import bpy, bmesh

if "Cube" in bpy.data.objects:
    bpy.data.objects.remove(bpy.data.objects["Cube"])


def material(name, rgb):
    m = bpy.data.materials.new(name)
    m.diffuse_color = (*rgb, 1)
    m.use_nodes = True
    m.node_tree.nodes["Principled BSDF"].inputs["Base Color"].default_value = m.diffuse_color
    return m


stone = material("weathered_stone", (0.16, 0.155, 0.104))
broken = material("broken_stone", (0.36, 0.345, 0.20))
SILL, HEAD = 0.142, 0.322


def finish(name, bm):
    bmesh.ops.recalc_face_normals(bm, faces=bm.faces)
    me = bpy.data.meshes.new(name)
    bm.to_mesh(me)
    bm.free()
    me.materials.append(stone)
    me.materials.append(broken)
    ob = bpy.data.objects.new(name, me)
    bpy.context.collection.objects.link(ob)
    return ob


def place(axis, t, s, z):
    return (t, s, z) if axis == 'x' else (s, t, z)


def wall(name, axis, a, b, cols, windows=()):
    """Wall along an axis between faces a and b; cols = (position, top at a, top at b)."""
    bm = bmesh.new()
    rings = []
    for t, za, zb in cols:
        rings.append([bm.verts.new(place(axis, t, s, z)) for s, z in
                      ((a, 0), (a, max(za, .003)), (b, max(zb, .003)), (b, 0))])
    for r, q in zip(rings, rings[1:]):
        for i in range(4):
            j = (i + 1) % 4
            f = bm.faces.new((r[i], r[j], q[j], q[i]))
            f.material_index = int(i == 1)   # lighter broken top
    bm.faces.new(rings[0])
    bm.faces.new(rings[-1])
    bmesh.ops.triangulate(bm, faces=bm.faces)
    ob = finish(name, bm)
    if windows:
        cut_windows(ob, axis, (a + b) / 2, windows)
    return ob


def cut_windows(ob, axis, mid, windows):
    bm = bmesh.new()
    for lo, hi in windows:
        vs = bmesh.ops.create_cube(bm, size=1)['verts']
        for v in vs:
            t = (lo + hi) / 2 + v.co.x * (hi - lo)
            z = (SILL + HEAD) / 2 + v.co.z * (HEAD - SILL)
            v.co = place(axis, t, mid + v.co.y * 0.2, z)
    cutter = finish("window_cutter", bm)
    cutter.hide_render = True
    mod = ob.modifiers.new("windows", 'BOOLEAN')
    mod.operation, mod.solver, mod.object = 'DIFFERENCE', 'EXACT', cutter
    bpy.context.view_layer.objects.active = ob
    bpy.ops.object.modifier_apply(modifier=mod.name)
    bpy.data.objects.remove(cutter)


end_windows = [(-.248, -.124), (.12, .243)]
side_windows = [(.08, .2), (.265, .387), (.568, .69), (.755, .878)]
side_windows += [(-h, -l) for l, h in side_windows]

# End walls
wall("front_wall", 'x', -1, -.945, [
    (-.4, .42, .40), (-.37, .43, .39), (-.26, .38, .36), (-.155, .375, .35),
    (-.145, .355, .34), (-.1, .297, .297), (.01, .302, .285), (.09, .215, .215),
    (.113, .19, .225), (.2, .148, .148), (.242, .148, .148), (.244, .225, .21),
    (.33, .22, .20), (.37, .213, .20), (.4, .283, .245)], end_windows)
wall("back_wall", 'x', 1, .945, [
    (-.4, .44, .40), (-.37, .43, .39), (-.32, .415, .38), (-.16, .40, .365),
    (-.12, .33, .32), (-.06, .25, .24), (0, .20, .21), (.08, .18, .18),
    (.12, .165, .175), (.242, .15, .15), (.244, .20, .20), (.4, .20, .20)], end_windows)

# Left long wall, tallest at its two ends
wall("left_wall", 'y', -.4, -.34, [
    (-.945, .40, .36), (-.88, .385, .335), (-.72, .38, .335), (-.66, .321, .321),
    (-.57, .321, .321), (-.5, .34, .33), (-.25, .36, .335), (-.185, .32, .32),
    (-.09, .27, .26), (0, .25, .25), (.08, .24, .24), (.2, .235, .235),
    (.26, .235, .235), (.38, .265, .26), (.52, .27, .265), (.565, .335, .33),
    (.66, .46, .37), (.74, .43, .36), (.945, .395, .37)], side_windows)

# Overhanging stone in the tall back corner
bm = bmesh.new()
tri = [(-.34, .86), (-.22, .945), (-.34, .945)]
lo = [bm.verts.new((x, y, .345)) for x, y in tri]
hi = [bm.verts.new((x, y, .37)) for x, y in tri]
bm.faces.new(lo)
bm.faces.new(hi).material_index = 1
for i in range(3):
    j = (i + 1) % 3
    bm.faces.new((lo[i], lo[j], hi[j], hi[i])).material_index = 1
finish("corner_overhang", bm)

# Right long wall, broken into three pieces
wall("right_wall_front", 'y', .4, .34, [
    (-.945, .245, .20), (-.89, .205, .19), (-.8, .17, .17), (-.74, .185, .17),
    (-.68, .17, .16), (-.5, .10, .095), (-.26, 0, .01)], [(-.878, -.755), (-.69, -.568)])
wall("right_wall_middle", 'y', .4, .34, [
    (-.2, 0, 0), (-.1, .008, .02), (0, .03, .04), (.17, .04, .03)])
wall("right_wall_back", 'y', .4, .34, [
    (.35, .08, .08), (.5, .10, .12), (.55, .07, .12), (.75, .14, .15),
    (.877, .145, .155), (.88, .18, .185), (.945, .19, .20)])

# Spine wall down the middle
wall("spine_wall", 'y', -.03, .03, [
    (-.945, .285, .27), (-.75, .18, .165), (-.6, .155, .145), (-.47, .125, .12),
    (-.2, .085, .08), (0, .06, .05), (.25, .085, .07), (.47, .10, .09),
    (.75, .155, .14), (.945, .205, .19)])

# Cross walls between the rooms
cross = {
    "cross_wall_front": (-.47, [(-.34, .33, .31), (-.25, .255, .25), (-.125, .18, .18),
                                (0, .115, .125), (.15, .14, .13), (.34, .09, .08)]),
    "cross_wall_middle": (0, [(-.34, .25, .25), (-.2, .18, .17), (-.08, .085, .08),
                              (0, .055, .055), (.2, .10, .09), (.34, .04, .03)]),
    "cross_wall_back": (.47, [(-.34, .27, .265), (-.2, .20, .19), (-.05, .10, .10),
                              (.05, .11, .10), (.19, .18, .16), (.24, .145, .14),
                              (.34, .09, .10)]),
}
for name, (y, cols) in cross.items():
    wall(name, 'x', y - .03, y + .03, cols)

■ **Exercise goal**
Would you show each line of the listing above that has the string "SILL"?

■ **Task output**
SILL, HEAD = 0.142, 0.322
            z = (SILL + HEAD) / 2 + v.co.z * (HEAD - SILL)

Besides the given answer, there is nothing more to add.